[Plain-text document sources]
==================================================

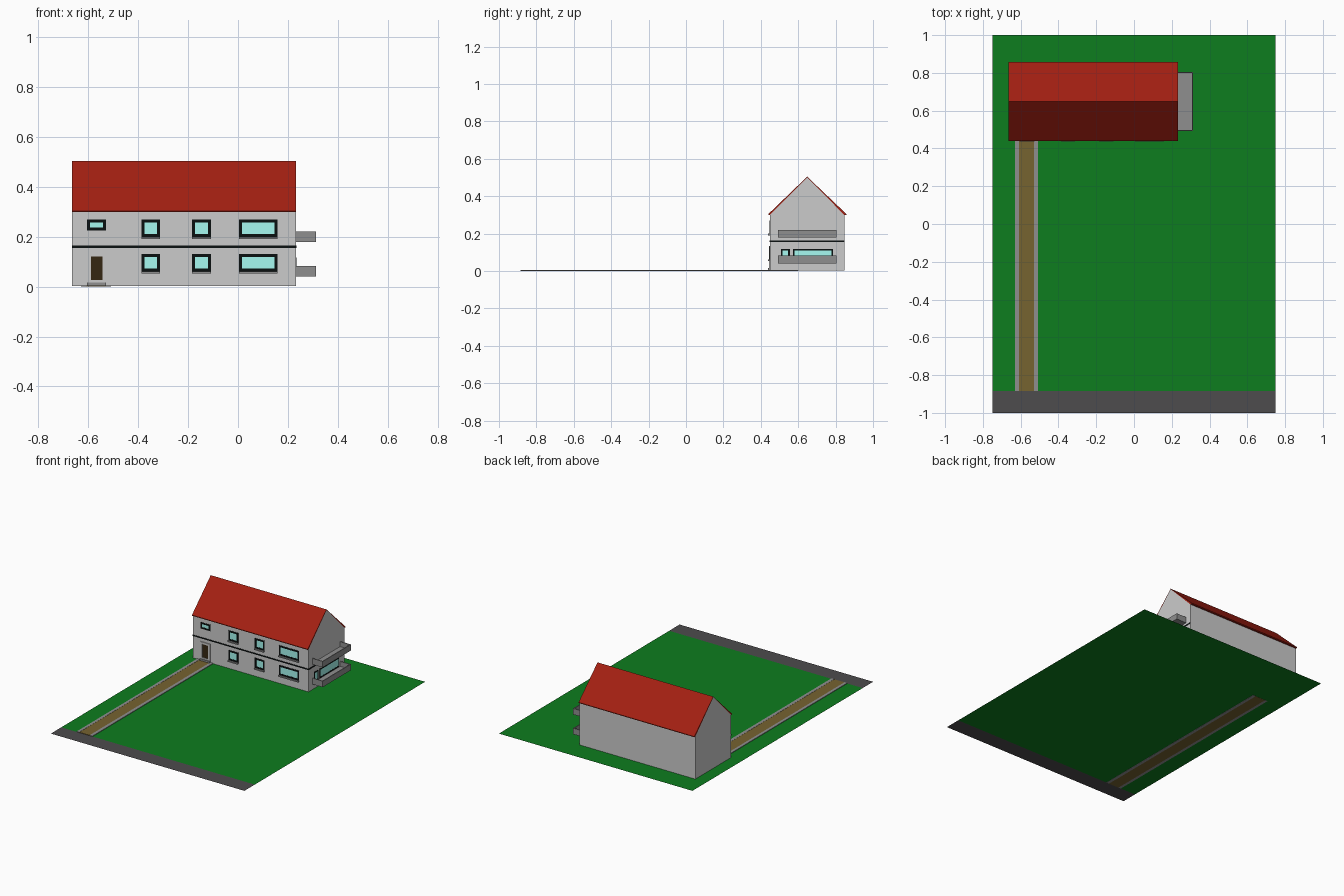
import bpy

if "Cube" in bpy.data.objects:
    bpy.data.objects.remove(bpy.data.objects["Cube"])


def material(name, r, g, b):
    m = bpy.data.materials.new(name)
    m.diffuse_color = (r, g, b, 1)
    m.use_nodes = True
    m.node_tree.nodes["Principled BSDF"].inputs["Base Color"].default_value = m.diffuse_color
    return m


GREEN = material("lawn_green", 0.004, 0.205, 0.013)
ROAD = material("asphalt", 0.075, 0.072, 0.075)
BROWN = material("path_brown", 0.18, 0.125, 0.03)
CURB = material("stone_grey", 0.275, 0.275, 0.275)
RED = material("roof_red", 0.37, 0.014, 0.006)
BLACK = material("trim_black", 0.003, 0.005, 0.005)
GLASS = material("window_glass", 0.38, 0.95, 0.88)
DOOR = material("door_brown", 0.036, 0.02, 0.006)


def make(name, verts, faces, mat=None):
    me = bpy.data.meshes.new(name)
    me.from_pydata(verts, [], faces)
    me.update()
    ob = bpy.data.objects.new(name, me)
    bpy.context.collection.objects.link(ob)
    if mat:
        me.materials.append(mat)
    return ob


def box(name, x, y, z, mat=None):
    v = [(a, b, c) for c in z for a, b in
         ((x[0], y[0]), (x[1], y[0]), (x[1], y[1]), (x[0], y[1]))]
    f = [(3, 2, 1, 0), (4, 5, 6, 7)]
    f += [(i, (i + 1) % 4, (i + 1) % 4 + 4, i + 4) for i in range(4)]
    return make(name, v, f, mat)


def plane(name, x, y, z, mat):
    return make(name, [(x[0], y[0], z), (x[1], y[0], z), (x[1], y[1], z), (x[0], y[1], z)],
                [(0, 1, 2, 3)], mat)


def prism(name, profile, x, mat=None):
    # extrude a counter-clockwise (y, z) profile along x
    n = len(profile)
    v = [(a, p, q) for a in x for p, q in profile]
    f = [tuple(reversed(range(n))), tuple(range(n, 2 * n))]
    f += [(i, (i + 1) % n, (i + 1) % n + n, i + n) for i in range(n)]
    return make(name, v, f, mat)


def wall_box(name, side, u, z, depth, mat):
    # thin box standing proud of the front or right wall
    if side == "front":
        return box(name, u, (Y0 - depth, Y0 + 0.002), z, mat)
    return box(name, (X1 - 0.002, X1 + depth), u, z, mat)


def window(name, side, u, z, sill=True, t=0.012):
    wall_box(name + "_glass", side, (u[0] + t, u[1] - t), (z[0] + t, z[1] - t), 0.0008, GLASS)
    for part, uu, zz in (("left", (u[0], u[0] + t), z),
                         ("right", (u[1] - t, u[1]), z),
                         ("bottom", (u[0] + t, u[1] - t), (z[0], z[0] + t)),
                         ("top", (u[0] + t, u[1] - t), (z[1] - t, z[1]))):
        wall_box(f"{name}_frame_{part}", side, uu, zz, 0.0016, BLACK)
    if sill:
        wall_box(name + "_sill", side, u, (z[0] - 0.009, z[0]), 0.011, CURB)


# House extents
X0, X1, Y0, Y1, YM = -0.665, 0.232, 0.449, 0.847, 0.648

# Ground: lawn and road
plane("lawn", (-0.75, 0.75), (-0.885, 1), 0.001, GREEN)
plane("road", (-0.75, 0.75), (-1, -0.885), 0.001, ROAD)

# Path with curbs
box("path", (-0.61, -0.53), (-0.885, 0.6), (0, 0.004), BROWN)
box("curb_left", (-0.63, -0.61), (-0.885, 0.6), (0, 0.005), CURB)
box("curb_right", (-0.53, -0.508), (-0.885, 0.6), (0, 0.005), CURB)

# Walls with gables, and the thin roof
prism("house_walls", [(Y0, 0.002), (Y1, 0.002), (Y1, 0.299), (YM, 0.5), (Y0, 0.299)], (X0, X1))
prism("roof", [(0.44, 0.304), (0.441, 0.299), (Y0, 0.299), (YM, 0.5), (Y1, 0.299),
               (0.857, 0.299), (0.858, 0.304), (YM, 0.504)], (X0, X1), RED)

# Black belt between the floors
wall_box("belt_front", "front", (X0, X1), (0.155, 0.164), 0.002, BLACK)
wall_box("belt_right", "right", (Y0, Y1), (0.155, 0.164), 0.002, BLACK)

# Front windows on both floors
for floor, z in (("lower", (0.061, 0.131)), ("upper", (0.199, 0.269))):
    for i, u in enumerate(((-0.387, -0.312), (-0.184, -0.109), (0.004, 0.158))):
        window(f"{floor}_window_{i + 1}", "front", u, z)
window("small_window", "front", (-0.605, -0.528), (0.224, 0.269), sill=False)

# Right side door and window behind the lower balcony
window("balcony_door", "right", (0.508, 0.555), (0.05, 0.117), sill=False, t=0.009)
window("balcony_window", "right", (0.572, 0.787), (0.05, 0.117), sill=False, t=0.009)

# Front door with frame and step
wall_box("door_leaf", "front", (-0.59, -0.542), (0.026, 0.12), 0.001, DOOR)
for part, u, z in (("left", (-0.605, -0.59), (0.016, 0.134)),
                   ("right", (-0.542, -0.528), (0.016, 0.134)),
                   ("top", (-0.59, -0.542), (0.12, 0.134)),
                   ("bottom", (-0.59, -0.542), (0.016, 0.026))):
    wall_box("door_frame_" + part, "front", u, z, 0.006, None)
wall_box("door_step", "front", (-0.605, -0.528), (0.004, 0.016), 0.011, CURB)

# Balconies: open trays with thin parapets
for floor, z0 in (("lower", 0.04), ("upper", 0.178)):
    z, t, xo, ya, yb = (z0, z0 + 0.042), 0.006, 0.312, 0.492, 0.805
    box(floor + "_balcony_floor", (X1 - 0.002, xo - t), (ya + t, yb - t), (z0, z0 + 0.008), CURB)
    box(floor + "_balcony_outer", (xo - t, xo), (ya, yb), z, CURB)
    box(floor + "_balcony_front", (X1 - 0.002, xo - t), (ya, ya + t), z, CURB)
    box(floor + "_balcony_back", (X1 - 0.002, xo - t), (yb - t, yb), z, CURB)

==================================================

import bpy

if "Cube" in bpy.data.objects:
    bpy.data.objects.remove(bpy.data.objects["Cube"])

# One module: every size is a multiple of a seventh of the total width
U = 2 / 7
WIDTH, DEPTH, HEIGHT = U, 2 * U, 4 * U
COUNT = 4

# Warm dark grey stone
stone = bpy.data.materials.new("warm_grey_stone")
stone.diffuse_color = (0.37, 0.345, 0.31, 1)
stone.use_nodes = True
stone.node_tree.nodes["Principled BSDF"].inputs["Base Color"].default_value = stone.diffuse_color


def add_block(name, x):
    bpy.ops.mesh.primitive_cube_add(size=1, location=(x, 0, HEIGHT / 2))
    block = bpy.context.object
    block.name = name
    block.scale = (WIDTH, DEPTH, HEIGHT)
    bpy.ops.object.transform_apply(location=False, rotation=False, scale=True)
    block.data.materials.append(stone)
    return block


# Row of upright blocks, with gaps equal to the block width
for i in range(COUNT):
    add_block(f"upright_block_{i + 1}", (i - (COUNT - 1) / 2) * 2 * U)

==================================================

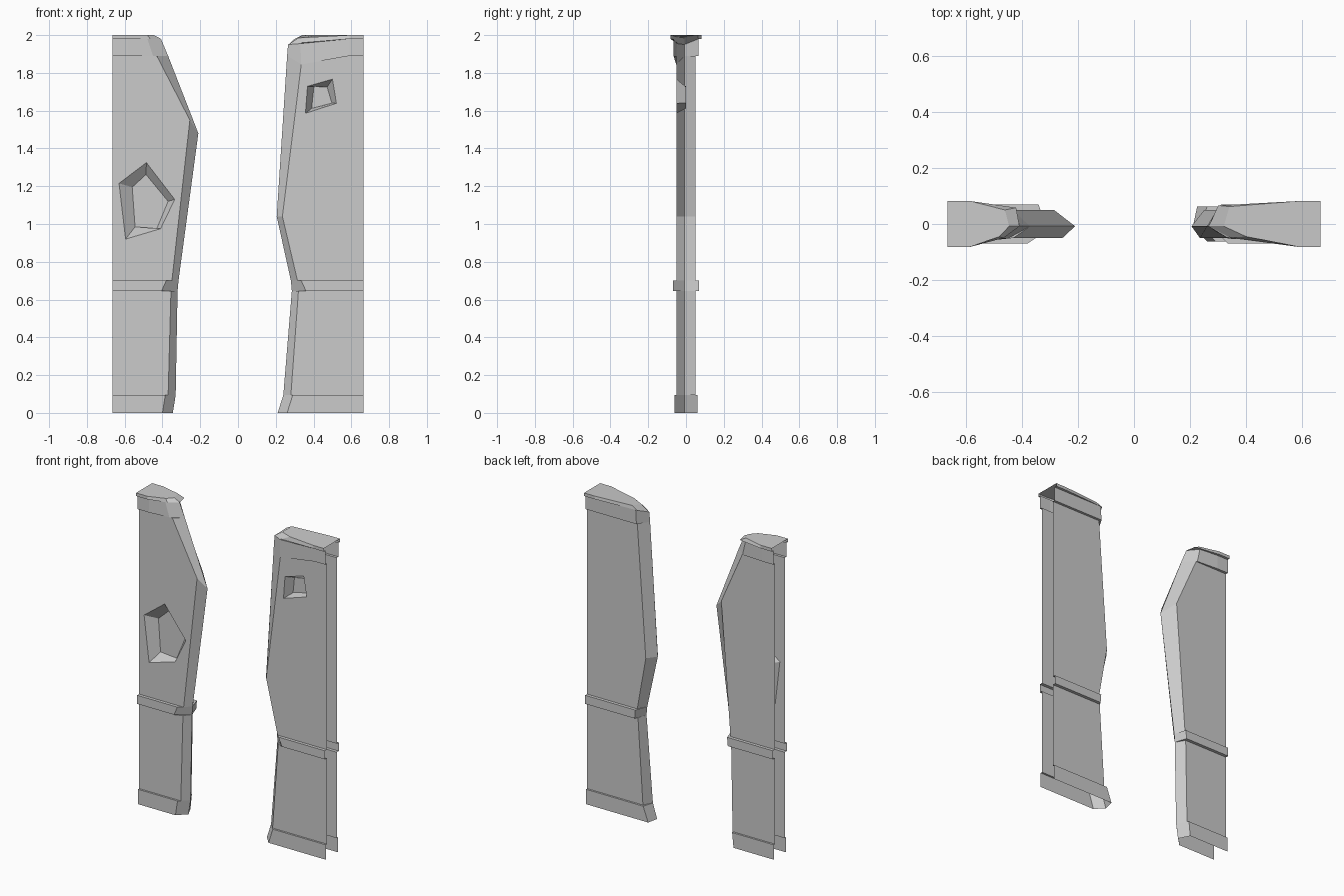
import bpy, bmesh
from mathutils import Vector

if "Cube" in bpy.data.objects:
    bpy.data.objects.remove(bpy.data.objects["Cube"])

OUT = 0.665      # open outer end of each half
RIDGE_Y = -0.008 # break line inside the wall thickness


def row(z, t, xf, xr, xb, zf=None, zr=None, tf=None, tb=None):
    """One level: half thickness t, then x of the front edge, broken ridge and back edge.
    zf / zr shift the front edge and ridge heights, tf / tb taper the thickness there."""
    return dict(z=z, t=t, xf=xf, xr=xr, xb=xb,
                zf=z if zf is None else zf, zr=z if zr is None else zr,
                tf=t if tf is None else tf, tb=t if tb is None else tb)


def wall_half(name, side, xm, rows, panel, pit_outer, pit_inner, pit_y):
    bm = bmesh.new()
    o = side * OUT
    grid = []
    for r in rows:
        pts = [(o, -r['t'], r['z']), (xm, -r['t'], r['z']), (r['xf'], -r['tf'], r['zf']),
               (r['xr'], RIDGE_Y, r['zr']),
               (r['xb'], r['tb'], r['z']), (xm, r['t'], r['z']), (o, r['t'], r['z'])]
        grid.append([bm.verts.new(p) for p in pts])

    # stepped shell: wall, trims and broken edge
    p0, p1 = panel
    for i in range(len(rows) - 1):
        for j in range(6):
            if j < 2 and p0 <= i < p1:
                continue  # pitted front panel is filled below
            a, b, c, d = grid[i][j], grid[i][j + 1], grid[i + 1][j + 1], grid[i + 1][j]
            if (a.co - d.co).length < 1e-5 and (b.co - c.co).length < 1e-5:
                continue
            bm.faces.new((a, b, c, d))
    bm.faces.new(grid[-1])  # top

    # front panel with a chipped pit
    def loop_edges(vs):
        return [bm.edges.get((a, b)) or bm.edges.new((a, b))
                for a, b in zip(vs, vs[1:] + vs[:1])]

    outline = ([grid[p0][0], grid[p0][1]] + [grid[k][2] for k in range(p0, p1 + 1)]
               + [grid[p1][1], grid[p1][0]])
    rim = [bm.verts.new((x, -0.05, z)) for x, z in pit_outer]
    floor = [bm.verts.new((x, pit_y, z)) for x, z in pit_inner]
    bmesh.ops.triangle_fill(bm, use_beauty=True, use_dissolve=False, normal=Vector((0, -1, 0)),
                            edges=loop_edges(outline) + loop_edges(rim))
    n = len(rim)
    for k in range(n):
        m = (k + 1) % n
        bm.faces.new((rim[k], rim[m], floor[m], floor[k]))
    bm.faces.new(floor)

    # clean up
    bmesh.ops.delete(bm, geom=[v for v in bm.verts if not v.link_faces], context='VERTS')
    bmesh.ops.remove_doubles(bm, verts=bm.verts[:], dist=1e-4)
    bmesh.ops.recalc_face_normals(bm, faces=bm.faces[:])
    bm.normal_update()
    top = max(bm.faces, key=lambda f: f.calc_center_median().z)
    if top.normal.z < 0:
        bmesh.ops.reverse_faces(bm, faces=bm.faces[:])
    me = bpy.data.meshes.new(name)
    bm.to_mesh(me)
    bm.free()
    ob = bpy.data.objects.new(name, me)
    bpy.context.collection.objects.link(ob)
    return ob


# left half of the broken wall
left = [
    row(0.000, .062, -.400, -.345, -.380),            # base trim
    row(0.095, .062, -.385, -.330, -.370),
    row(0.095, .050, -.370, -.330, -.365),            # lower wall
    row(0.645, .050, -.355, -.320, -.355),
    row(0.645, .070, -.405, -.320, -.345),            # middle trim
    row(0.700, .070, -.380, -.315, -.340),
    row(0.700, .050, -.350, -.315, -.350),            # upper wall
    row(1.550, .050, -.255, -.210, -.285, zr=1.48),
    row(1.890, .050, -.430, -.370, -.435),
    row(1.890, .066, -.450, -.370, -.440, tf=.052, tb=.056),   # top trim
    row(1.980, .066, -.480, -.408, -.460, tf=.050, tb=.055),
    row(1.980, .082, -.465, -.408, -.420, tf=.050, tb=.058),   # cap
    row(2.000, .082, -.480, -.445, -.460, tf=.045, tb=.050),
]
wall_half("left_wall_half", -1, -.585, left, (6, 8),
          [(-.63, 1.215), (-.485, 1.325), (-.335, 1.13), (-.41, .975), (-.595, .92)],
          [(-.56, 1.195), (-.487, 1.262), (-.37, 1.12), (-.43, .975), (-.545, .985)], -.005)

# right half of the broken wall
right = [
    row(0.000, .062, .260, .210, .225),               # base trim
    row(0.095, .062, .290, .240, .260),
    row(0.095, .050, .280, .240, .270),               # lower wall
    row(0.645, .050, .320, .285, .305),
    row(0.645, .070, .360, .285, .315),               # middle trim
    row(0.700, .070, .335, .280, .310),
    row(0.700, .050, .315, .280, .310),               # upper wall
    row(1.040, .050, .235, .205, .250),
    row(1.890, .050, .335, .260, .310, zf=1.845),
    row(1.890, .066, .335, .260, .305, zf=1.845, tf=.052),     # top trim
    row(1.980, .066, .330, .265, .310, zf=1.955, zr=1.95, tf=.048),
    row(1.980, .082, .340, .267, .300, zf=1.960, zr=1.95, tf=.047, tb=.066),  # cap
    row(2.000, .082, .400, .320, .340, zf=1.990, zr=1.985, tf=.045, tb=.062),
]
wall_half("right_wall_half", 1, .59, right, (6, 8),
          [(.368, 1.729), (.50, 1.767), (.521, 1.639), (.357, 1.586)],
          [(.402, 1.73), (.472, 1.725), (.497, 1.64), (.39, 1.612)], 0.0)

==================================================

Which lines in the entries above contain "bottom"? Pull each of them out.

- _Exercise result_:
                         ("bottom", (u[0] + t, u[1] - t), (z[0], z[0] + t)),
                   ("bottom", (-0.59, -0.542), (0.016, 0.026))):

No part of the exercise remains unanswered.